= Data provided =

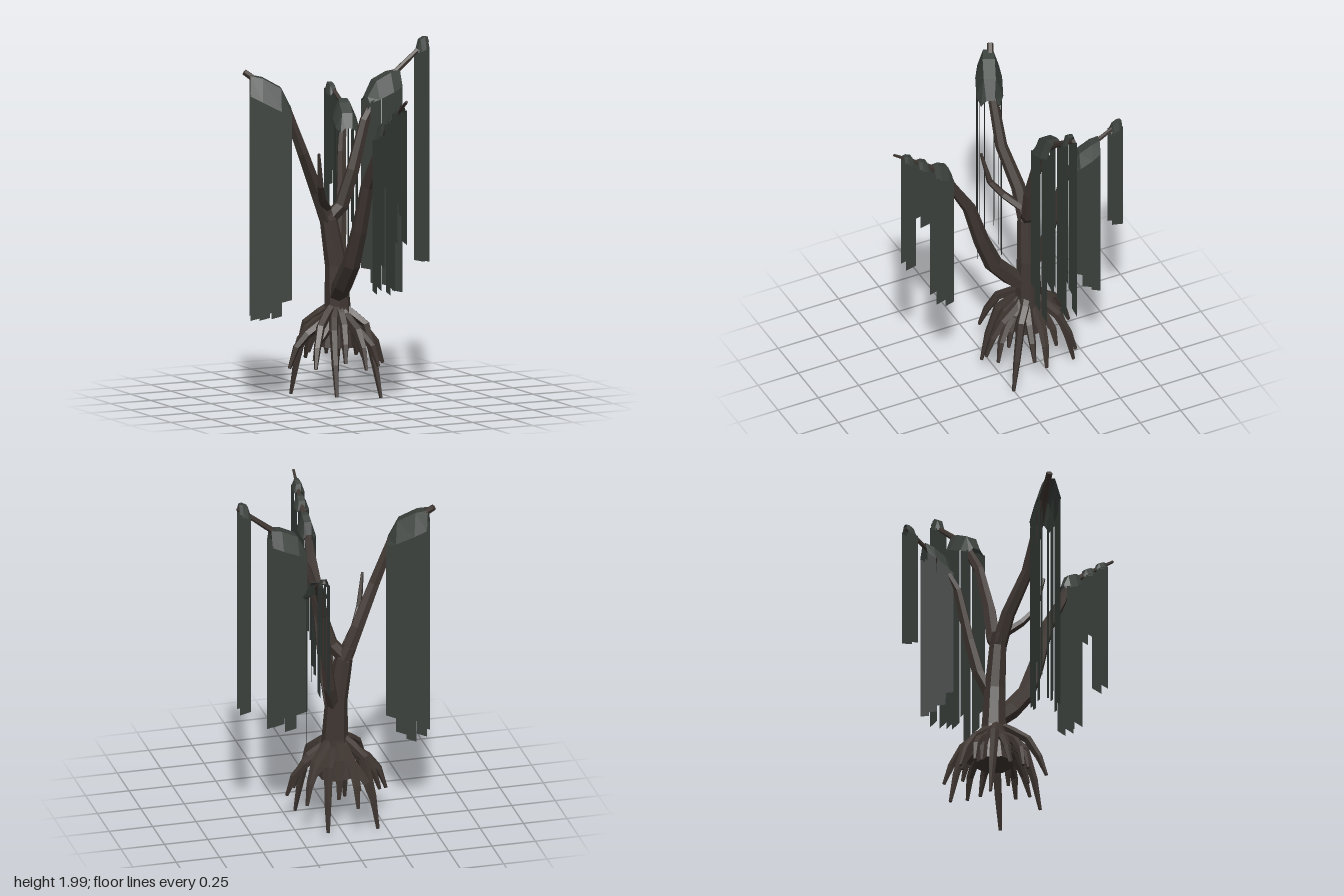
import * as THREE from 'three';

const bark = new THREE.MeshStandardMaterial({ color: 0x3f3631, flatShading: true });
const leaf = new THREE.MeshStandardMaterial({ color: 0x3a403c, flatShading: true, side: THREE.DoubleSide });
const V = (x, y, z) => new THREE.Vector3(x, y, z);

// Skin a row of cross-sections with flat faces; closed ones get end faces
function loft(rings, closed) {
  const pos = [];
  const tri = (...p) => p.forEach(v => pos.push(v.x, v.y, v.z));
  const n = rings[0].length;
  for (let r = 0; r + 1 < rings.length; r++) {
    const a = rings[r], b = rings[r + 1];
    for (let i = 0; i < (closed ? n : n - 1); i++) {
      const j = (i + 1) % n;
      tri(a[i], a[j], b[j]);
      tri(a[i], b[j], b[i]);
    }
  }
  const first = rings[0], last = rings[rings.length - 1];
  for (let i = 1; closed && i + 1 < n; i++) {
    tri(first[0], first[i + 1], first[i]);
    tri(last[0], last[i], last[i + 1]);
  }
  const g = new THREE.BufferGeometry();
  g.setAttribute('position', new THREE.Float32BufferAttribute(pos, 3));
  g.computeVertexNormals();
  return g;
}

// Tapering limb through points [x, y, z, radius]
function limb(name, points, sides = 6) {
  const p = points.map(q => V(q[0], q[1], q[2]));
  const tangent = i => p[Math.min(i + 1, p.length - 1)].clone().sub(p[Math.max(i - 1, 0)]).normalize();
  let t = tangent(0);
  let u = V(1, 0, 0.3).cross(t).normalize();
  const rings = p.map((c, i) => {
    const next = tangent(i);
    u = u.clone().applyQuaternion(new THREE.Quaternion().setFromUnitVectors(t, next));
    t = next;
    const w = t.clone().cross(u);
    return Array.from({ length: sides }, (_, k) => {
      const a = (k / sides) * Math.PI * 2, r = points[i][3];
      return c.clone().addScaledVector(u, Math.cos(a) * r).addScaledVector(w, Math.sin(a) * r);
    });
  });
  const mesh = new THREE.Mesh(loft(rings, true), bark);
  mesh.name = name;
  return mesh;
}

// Leaf clump: an open arched cap over the branch with flat strands hanging below it
function clump(name, { at, dir, len, wide, high, slope, bottom, cols }) {
  const g = new THREE.Group();
  g.name = name;
  g.position.set(at[0], 0, at[2]);
  g.rotation.y = Math.atan2(-dir[1], dir[0]);
  const base = x => at[1] + slope * x;
  const caps = [[-1, 0.7, 0.3], [-0.5, 1, 0.95], [0.4, 1, 1], [1, 0.8, 0.85]];
  const cap = new THREE.Mesh(loft(caps.map(([s, ws, hs]) => {
    const x = s * len, w = wide * ws, y = base(x), h = high * hs;
    return [V(x, y, -w), V(x, y + h, -w * 0.45), V(x, y + h, w * 0.45), V(x, y, w)];
  }), false), leaf);
  cap.name = 'leafCap';
  g.add(cap);

  // Strands lie in upright planes along the branch, the inner ones sparser and shorter
  const pos = [];
  [-0.92, -0.35, 0.35, 0.92].forEach((off, row) => {
    const inner = row === 1 || row === 2;
    for (let c = 0; c < cols; c++) {
      if (inner && cols > 2 && (c + row) % 2) continue;
      const step = (2 * len) / cols;
      const x0 = -len + c * step, x1 = x0 + step * (inner ? 0.7 : 1);
      const wave = ((row * 5 + c * 3) % 7) * 0.01;
      const innermost = cols > 2 && c === 0 ? 0.12 : 0;
      const drop = bottom + wave + innermost + (inner ? 0.1 * row : 0);
      const z = off * wide * (Math.abs(x0 + x1) > len * 1.2 ? 0.85 : 1);
      const a = [x0, base(x0) + 0.01, z], b = [x1, base(x1) + 0.01, z];
      const d = [x0, drop + 0.015, z], e = [x1, drop, z];
      pos.push(...a, ...d, ...e, ...a, ...e, ...b);
    }
  });
  const geo = new THREE.BufferGeometry();
  geo.setAttribute('position', new THREE.Float32BufferAttribute(pos, 3));
  geo.computeVertexNormals();
  const strands = new THREE.Mesh(geo, leaf);
  strands.name = 'hangingStrands';
  g.add(strands);
  return g;
}

export function createModel() {
  const model = new THREE.Group();
  model.name = 'weepingTree';

  // Trunk and main branches
  model.add(
    limb('trunk', [[-0.01, 0.29, -0.18, 0.11], [-0.005, 0.4, -0.18, 0.09], [0, 0.52, -0.18, 0.073],
      [-0.01, 0.75, -0.18, 0.062], [-0.05, 1.0, -0.19, 0.05], [-0.08, 1.07, -0.2, 0.042]], 8),
    limb('leftBranch', [[-0.06, 1.0, -0.19, 0.045], [-0.13, 1.17, -0.18, 0.04], [-0.24, 1.4, -0.13, 0.034],
      [-0.34, 1.65, -0.13, 0.028], [-0.43, 1.76, -0.16, 0.022], [-0.56, 1.865, -0.22, 0.018]]),
    limb('rightBranch', [[-0.07, 0.98, -0.2, 0.04], [0.02, 1.08, -0.17, 0.042], [0.08, 1.28, -0.15, 0.038],
      [0.16, 1.55, -0.16, 0.03], [0.27, 1.73, -0.17, 0.024], [0.37, 1.82, -0.17, 0.017], [0.56, 1.97, -0.18, 0.012]]),
    limb('frontBranch', [[-0.01, 0.56, -0.18, 0.05], [-0.02, 0.65, -0.08, 0.055], [-0.02, 0.78, 0.03, 0.052],
      [-0.01, 0.98, 0.11, 0.045], [0, 1.24, 0.19, 0.037], [0.01, 1.43, 0.3, 0.028], [0.015, 1.56, 0.36, 0.02],
      [0.015, 1.65, 0.47, 0.014], [0.01, 1.78, 0.66, 0.008]]),
    limb('backBranch', [[0, 0.68, -0.18, 0.04], [0.05, 0.85, -0.25, 0.037], [0.08, 1.05, -0.29, 0.032],
      [0.11, 1.35, -0.35, 0.026], [0.16, 1.52, -0.43, 0.022], [0.19, 1.6, -0.51, 0.014], [0.19, 1.68, -0.65, 0.01]]),
    limb('brokenTwig', [[-0.07, 1.07, -0.17, 0.025], [-0.14, 1.14, -0.09, 0.022], [-0.18, 1.22, -0.03, 0.018],
      [-0.21, 1.41, 0.01, 0.008]], 5),
  );

  // Roots: offsets from the trunk and tip height, paired by a half turn
  const roots = [
    [0.19, 0.18, 0.01], [-0.11, 0.23, 0.04], [-0.28, -0.02, 0.18], [-0.22, 0.19, 0.2], [0.05, 0.28, 0.19],
    [0.14, 0.25, 0.2], [-0.04, 0.2, 0.22], [0.23, 0.07, 0.2], [-0.18, 0.09, 0.23], [0.09, 0.16, 0.24],
  ];
  roots.forEach(([rx, rz, tip], i) => {
    for (const s of [1, -1]) {
      const rise = 0.025 * (i % 3);
      const side = 0.12 * (i % 2 ? 1 : -1);
      const pt = (f, y, r) => {
        const bend = side * f * (1 - f) * 2;
        return [-0.01 + s * (rx * f - rz * bend), y, -0.178 + s * (rz * f + rx * bend), r];
      };
      model.add(limb('root', [pt(0.1, 0.525 - rise, 0.023), pt(0.35, 0.475 - rise, 0.028),
        pt(0.64, 0.42 - rise, 0.026), pt(0.86, 0.19 + tip * 0.6, 0.021), pt(1, tip, 0.01)], 5));
    }
  });

  // Leaf clumps along each branch
  model.add(
    clump('leftClump', { at: [-0.43, 1.68, -0.15], dir: [-0.92, -0.39], len: 0.115, wide: 0.075, high: 0.13, slope: 0.5, bottom: 0.455, cols: 4 }),
    clump('rightClump', { at: [0.27, 1.69, -0.17], dir: [1, 0], len: 0.1, wide: 0.076, high: 0.105, slope: 0.4, bottom: 0.575, cols: 3 }),
    clump('rightTipClump', { at: [0.52, 1.92, -0.172], dir: [1, 0], len: 0.032, wide: 0.036, high: 0.07, slope: 0.4, bottom: 0.72, cols: 1 }),
    clump('backClump', { at: [0.182, 1.5, -0.44], dir: [0.25, -0.97], len: 0.078, wide: 0.066, high: 0.085, slope: 0.65, bottom: 0.59, cols: 3 }),
    clump('backTipClump', { at: [0.185, 1.64, -0.625], dir: [0, -1], len: 0.034, wide: 0.03, high: 0.05, slope: 0.4, bottom: 0.97, cols: 1 }),
    clump('frontClump', { at: [0.015, 1.53, 0.365], dir: [0, 1], len: 0.055, wide: 0.045, high: 0.085, slope: 0.4, bottom: 0.645, cols: 2 }),
    clump('frontMiddleClump', { at: [0.015, 1.63, 0.482], dir: [0, 1], len: 0.035, wide: 0.04, high: 0.055, slope: 0.4, bottom: 1.245, cols: 1 }),
    clump('frontTipClump', { at: [0.01, 1.7, 0.57], dir: [0, 1], len: 0.032, wide: 0.032, high: 0.045, slope: 0.4, bottom: 0.965, cols: 1 }),
  );
  return model;
}
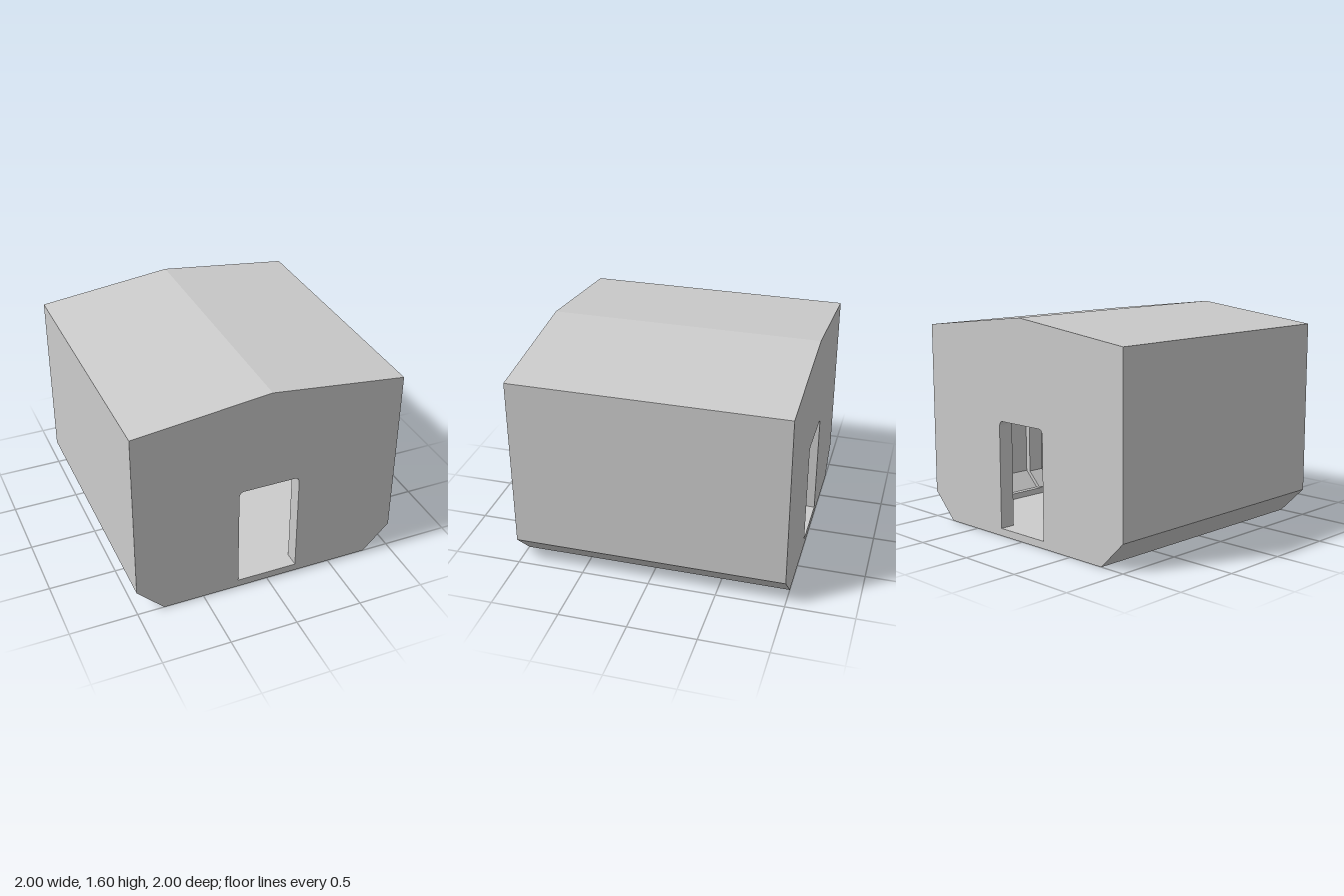
import * as THREE from 'three';

const material = new THREE.MeshStandardMaterial({ color: 0xcccccc, flatShading: true });
const WALL = 0.115; // thickness of the end walls

// Mirrors a half profile (listed from bottom to top on +x) into a closed outline
function mirrored(half, PathType = THREE.Shape) {
  const left = half.filter(([x]) => x > 0).map(([x, y]) => [-x, y]).reverse();
  return new PathType([...half, ...left].map(([x, y]) => new THREE.Vector2(x, y)));
}

function extrude(name, shape, z0, z1) {
  const geometry = new THREE.ExtrudeGeometry(shape, {
    depth: z1 - z0, bevelEnabled: false, curveSegments: 5,
  });
  geometry.translate(0, 0, z0);
  const mesh = new THREE.Mesh(geometry, material);
  mesh.name = name;
  return mesh;
}

const outer = [[0.8, 0], [1, 0.2], [1, 1.485], [0, 1.6]];
// Hollow interior: floor kerb, sloped lower wall, side wall, ceiling ledge, roof
const inner = [[0.79, 0.055], [0.79, 0.1], [0.83, 0.1], [0.95, 0.22],
  [0.95, 1.43], [0.9, 1.43], [0.9, 1.46], [0, 1.565]];
// The rib is embedded in the shell and stands slightly proud of it
const ribOuter = [[0.8, 0.03], [0.975, 0.2], [0.975, 1.46], [0, 1.58]];
const ribInner = [[0.795, 0.05], [0.795, 0.105], [0.91, 0.22], [0.91, 1.43], [0, 1.53]];

// Doorway with small rounded upper corners
function doorway() {
  const p = new THREE.Path();
  p.moveTo(-0.228, 0.055);
  p.lineTo(0.228, 0.055);
  p.lineTo(0.228, 0.8);
  p.quadraticCurveTo(0.228, 0.848, 0.195, 0.848);
  p.lineTo(-0.195, 0.848);
  p.quadraticCurveTo(-0.228, 0.848, -0.228, 0.8);
  p.closePath();
  return p;
}

export function createModel() {
  const group = new THREE.Group();
  group.name = 'corridorModule';

  // Floor, sides and roof as one hollow shell
  const shell = mirrored(outer);
  shell.holes.push(mirrored(inner, THREE.Path));
  group.add(extrude('shell', shell, -1 + WALL, 1 - WALL));

  // End walls with doorways
  const wall = mirrored(outer);
  wall.holes.push(doorway());
  group.add(extrude('frontWall', wall, 1 - WALL, 1));
  group.add(extrude('backWall', wall, -1, -1 + WALL));

  // Interior frame around the walls and ceiling
  const rib = mirrored(ribOuter);
  rib.holes.push(mirrored(ribInner, THREE.Path));
  group.add(extrude('interiorRib', rib, -0.13, 0));

  return group;
}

= Your objective =
In the material above, find every line that has the string "push" and pull those lines out.

= Answer section =
  const tri = (...p) => p.forEach(v => pos.push(v.x, v.y, v.z));
      pos.push(...a, ...d, ...e, ...a, ...e, ...b);
  shell.holes.push(mirrored(inner, THREE.Path));
  wall.holes.push(doorway());
  rib.holes.push(mirrored(ribInner, THREE.Path));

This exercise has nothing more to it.